Produce a verbatim copy of the lines from the one holding "0), (0.87, 0)]" through the last line of the listing, and nothing else.

════════════════════

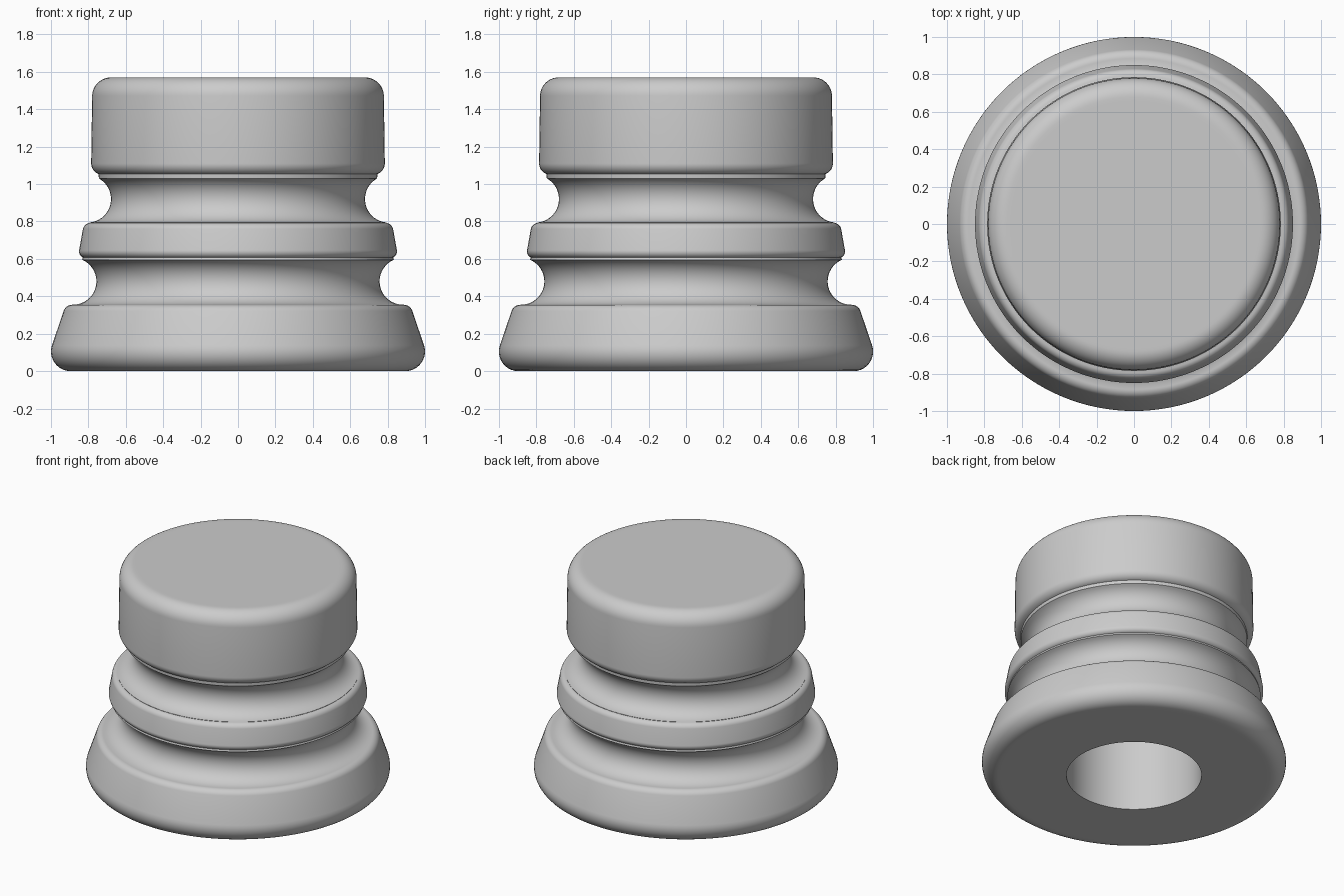
import bpy
import bmesh
from math import cos, sin, radians, tau

cube = bpy.data.objects.get("Cube")
if cube:
    bpy.data.objects.remove(cube, do_unlink=True)


def arc(r, z, size, start, end, steps=10):
    """Points (radius, height) along an arc, angles in degrees."""
    angles = [radians(start + (end - start) * i / steps) for i in range(steps + 1)]
    return [(r + size * cos(a), z + size * sin(a)) for a in angles]


# Half section, from the blind bore out and up to the crown
bore_radius, bore_top, height = 0.444, 1.2, 1.57
profile = [(0, bore_top), (bore_radius, bore_top), (bore_radius, 0), (0.87, 0)]
profile += arc(0.895, 0.105, 0.105, -90, 18)         # foot, lower rounding
profile += arc(0.885, 0.305, 0.05, 19, 90)           # foot, upper rounding
profile += arc(0.882, 0.48, 0.125, 270, 113, 18)     # lower groove
profile += arc(0.815, 0.64, 0.035, -65, 12)          # middle bead, underside
profile += arc(0.79, 0.752, 0.04, 12, 85)            # middle bead, shoulder
profile += arc(0.805, 0.92, 0.126, 265, 119, 18)     # upper groove
profile += arc(0.725, 1.11, 0.06, -70, 1)            # head, underside
profile += arc(0.68, 1.47, 0.1, 1, 90)               # head, top rounding
profile += [(0.66, height), (0, height)]

# Revolve the section
bm = bmesh.new()
verts = [bm.verts.new((r, 0, z)) for r, z in profile]
edges = [bm.edges.new(pair) for pair in zip(verts, verts[1:])]
bmesh.ops.spin(bm, geom=verts + edges, cent=(0, 0, 0), axis=(0, 0, 1),
               angle=tau, steps=128, use_merge=False)
bmesh.ops.remove_doubles(bm, verts=bm.verts[:], dist=0.0005)
bmesh.ops.recalc_face_normals(bm, faces=bm.faces[:])
mesh = bpy.data.meshes.new("grooved_knob")
bm.to_mesh(mesh)
bm.free()

# Plain grey material
grey = bpy.data.materials.new("plain grey")
grey.use_nodes = True
colour = (0.6, 0.6, 0.6, 1)
grey.diffuse_color = colour
grey.node_tree.nodes["Principled BSDF"].inputs["Base Color"].default_value = colour
mesh.materials.append(grey)

knob = bpy.data.objects.new("grooved_knob", mesh)
bpy.context.collection.objects.link(knob)
bpy.ops.object.select_all(action="DESELECT")
knob.select_set(True)
bpy.context.view_layer.objects.active = knob
bpy.ops.object.shade_smooth_by_angle(angle=radians(40))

════════════════════

_Response_
profile = [(0, bore_top), (bore_radius, bore_top), (bore_radius, 0), (0.87, 0)]
profile += arc(0.895, 0.105, 0.105, -90, 18)         # foot, lower rounding
profile += arc(0.885, 0.305, 0.05, 19, 90)           # foot, upper rounding
profile += arc(0.882, 0.48, 0.125, 270, 113, 18)     # lower groove
profile += arc(0.815, 0.64, 0.035, -65, 12)          # middle bead, underside
profile += arc(0.79, 0.752, 0.04, 12, 85)            # middle bead, shoulder
profile += arc(0.805, 0.92, 0.126, 265, 119, 18)     # upper groove
profile += arc(0.725, 1.11, 0.06, -70, 1)            # head, underside
profile += arc(0.68, 1.47, 0.1, 1, 90)               # head, top rounding
profile += [(0.66, height), (0, height)]

# Revolve the section
bm = bmesh.new()
verts = [bm.verts.new((r, 0, z)) for r, z in profile]
edges = [bm.edges.new(pair) for pair in zip(verts, verts[1:])]
bmesh.ops.spin(bm, geom=verts + edges, cent=(0, 0, 0), axis=(0, 0, 1),
               angle=tau, steps=128, use_merge=False)
bmesh.ops.remove_doubles(bm, verts=bm.verts[:], dist=0.0005)
bmesh.ops.recalc_face_normals(bm, faces=bm.faces[:])
mesh = bpy.data.meshes.new("grooved_knob")
bm.to_mesh(mesh)
bm.free()

# Plain grey material
grey = bpy.data.materials.new("plain grey")
grey.use_nodes = True
colour = (0.6, 0.6, 0.6, 1)
grey.diffuse_color = colour
grey.node_tree.nodes["Principled BSDF"].inputs["Base Color"].default_value = colour
mesh.materials.append(grey)

knob = bpy.data.objects.new("grooved_knob", mesh)
bpy.context.collection.objects.link(knob)
bpy.ops.object.select_all(action="DESELECT")
knob.select_set(True)
bpy.context.view_layer.objects.active = knob
bpy.ops.object.shade_smooth_by_angle(angle=radians(40))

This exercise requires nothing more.